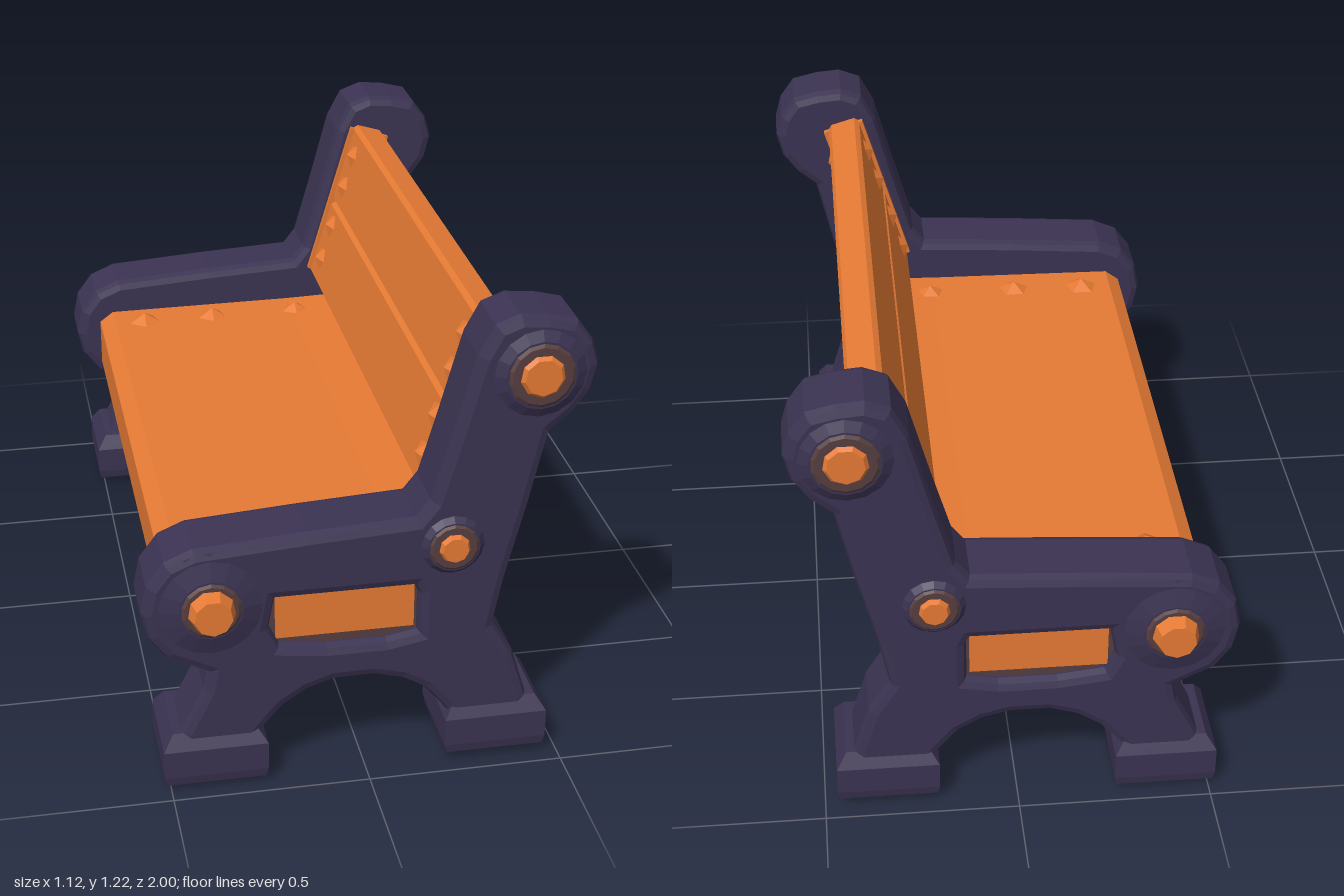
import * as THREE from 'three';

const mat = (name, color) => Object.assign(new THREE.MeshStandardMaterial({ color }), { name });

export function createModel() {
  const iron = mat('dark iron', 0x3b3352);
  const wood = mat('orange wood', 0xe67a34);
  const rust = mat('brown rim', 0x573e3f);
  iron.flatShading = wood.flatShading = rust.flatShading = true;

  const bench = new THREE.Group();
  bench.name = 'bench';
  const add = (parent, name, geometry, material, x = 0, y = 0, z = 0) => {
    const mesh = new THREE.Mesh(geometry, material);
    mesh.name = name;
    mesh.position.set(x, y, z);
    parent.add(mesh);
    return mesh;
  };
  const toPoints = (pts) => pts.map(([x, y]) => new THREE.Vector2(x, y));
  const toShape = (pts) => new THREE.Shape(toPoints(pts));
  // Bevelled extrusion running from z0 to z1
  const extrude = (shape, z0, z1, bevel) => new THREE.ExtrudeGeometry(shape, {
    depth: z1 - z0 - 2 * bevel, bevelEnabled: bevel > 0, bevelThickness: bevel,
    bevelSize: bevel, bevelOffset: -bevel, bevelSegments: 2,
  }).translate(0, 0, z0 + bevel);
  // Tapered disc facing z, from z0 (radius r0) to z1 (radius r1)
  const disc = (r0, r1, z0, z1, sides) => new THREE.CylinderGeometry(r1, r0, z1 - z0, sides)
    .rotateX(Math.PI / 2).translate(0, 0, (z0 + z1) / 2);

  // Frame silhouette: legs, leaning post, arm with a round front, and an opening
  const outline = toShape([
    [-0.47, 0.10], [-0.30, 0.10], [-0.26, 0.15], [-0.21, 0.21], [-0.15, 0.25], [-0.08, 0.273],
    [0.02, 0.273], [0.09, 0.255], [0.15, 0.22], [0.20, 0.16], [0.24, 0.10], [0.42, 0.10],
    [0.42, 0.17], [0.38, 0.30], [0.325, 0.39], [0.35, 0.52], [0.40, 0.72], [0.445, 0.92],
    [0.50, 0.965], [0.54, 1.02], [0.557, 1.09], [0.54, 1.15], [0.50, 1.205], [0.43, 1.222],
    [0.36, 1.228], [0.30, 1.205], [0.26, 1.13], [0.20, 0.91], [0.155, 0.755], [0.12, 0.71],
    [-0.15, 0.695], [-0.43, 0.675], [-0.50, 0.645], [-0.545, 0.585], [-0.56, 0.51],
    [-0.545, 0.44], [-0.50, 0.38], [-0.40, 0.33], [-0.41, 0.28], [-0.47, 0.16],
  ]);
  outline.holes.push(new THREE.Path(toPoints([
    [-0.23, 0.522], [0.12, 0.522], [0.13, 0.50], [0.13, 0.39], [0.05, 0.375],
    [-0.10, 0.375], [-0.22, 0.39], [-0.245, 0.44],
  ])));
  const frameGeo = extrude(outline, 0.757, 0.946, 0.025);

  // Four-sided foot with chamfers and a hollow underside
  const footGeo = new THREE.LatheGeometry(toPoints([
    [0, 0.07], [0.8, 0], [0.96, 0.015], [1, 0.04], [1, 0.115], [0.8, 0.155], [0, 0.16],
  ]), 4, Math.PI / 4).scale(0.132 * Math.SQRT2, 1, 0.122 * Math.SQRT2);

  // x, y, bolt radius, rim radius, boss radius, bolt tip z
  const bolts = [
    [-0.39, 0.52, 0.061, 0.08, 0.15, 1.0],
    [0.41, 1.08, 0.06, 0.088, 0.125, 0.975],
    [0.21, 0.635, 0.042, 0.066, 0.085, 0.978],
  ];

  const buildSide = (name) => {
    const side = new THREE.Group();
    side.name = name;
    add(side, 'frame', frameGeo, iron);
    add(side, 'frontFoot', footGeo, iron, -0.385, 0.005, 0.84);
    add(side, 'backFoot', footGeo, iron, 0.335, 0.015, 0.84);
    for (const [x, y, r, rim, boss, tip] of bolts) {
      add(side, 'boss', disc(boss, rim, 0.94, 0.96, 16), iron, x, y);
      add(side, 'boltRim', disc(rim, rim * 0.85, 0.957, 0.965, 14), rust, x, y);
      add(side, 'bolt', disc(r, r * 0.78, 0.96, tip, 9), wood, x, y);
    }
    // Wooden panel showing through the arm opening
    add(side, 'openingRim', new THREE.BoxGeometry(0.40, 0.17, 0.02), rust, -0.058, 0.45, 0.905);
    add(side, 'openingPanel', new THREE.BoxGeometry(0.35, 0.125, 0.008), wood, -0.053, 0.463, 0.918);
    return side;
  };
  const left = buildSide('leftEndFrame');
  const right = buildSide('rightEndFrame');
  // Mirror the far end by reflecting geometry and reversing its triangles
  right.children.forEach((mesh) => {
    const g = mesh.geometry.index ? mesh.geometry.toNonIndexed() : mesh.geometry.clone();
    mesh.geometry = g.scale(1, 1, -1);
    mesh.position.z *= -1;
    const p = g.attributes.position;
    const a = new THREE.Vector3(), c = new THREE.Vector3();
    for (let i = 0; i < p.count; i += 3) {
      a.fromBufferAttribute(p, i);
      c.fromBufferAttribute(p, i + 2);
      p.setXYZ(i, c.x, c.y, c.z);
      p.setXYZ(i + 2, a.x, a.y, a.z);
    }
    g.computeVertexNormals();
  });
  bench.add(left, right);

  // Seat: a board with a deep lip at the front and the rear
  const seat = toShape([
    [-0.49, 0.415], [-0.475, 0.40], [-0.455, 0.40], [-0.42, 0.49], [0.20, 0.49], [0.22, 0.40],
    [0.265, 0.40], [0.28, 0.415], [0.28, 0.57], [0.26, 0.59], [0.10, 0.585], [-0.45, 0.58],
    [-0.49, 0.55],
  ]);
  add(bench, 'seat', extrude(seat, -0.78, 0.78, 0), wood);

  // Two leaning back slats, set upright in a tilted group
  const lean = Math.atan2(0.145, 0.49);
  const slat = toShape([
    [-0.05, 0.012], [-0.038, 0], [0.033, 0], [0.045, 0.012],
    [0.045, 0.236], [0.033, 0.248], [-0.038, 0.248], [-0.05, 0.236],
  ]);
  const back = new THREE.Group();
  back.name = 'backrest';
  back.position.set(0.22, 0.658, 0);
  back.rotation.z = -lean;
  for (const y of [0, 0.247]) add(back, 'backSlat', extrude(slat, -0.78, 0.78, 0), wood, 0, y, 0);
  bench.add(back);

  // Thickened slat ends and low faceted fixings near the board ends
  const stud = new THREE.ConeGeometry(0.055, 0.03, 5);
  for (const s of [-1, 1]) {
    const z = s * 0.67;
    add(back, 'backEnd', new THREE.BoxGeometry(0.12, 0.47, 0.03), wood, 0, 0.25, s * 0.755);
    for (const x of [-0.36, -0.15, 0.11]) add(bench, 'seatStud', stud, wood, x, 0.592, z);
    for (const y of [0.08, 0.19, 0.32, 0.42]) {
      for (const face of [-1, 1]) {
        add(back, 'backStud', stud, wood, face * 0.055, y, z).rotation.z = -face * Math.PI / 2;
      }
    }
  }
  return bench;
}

---

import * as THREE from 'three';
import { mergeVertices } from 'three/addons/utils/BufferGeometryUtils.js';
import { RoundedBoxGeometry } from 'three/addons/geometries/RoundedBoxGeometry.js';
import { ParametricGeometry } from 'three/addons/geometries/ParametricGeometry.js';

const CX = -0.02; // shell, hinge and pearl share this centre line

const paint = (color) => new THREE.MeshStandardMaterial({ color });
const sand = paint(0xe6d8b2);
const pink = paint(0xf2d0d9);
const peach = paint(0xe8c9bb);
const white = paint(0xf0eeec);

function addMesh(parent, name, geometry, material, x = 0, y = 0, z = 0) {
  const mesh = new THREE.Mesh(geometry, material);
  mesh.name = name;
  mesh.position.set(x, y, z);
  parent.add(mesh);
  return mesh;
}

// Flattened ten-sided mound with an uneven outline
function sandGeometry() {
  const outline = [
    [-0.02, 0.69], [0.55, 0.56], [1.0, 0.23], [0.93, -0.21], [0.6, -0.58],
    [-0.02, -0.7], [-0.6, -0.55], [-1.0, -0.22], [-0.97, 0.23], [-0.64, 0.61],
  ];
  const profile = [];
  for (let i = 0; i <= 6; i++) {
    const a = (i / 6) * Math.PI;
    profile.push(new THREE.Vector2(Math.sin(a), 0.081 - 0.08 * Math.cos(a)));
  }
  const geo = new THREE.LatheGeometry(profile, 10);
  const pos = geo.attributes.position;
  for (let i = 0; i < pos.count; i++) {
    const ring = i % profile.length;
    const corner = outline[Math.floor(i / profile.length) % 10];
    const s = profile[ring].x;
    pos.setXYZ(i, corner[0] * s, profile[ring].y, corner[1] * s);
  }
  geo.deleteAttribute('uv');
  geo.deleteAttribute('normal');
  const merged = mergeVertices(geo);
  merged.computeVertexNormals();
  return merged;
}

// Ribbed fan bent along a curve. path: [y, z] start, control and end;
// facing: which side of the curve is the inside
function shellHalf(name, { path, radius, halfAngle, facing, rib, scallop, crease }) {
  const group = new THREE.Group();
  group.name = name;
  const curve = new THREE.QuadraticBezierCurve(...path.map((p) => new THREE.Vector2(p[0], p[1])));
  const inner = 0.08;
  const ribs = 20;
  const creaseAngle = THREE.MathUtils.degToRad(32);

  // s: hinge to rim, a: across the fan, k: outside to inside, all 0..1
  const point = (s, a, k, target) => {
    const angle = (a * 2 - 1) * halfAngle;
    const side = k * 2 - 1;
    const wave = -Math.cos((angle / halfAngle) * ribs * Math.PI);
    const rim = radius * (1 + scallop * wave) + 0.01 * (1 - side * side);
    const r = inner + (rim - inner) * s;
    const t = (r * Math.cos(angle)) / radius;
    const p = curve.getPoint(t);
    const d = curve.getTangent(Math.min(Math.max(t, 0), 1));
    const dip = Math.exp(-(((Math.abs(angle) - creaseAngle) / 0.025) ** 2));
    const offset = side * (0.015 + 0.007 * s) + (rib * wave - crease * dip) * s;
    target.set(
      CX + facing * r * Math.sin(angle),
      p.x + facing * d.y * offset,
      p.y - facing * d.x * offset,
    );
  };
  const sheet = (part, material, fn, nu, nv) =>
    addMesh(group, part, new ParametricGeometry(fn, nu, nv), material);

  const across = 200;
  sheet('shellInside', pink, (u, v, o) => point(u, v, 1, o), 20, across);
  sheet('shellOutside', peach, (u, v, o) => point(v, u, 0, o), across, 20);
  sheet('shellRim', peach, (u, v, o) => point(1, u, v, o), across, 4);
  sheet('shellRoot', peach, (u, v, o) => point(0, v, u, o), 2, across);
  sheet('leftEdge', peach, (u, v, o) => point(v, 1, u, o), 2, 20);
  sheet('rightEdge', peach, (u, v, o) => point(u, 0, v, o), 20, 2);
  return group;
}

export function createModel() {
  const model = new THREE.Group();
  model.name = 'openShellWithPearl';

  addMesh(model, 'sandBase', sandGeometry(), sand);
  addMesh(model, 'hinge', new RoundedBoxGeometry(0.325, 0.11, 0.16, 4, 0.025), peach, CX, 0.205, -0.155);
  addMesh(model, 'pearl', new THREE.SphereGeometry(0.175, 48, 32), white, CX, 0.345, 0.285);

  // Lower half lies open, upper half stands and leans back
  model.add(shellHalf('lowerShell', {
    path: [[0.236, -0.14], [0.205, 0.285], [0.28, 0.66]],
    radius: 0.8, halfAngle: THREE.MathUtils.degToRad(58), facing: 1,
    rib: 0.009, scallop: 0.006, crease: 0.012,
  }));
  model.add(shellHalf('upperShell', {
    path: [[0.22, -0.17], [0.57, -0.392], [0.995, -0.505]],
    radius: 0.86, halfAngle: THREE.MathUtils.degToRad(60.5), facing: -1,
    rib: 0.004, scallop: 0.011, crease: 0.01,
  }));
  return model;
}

» **WORK TO BE COMPLETED**: Given the records above, restate word for word only the lines starting at the one with "const bench = new THREE.Group();" and ending at the one with "const toShape = (pts)".

» **SOLUTION TO THIS PROBLEM**:
  const bench = new THREE.Group();
  bench.name = 'bench';
  const add = (parent, name, geometry, material, x = 0, y = 0, z = 0) => {
    const mesh = new THREE.Mesh(geometry, material);
    mesh.name = name;
    mesh.position.set(x, y, z);
    parent.add(mesh);
    return mesh;
  };
  const toPoints = (pts) => pts.map(([x, y]) => new THREE.Vector2(x, y));
  const toShape = (pts) => new THREE.Shape(toPoints(pts));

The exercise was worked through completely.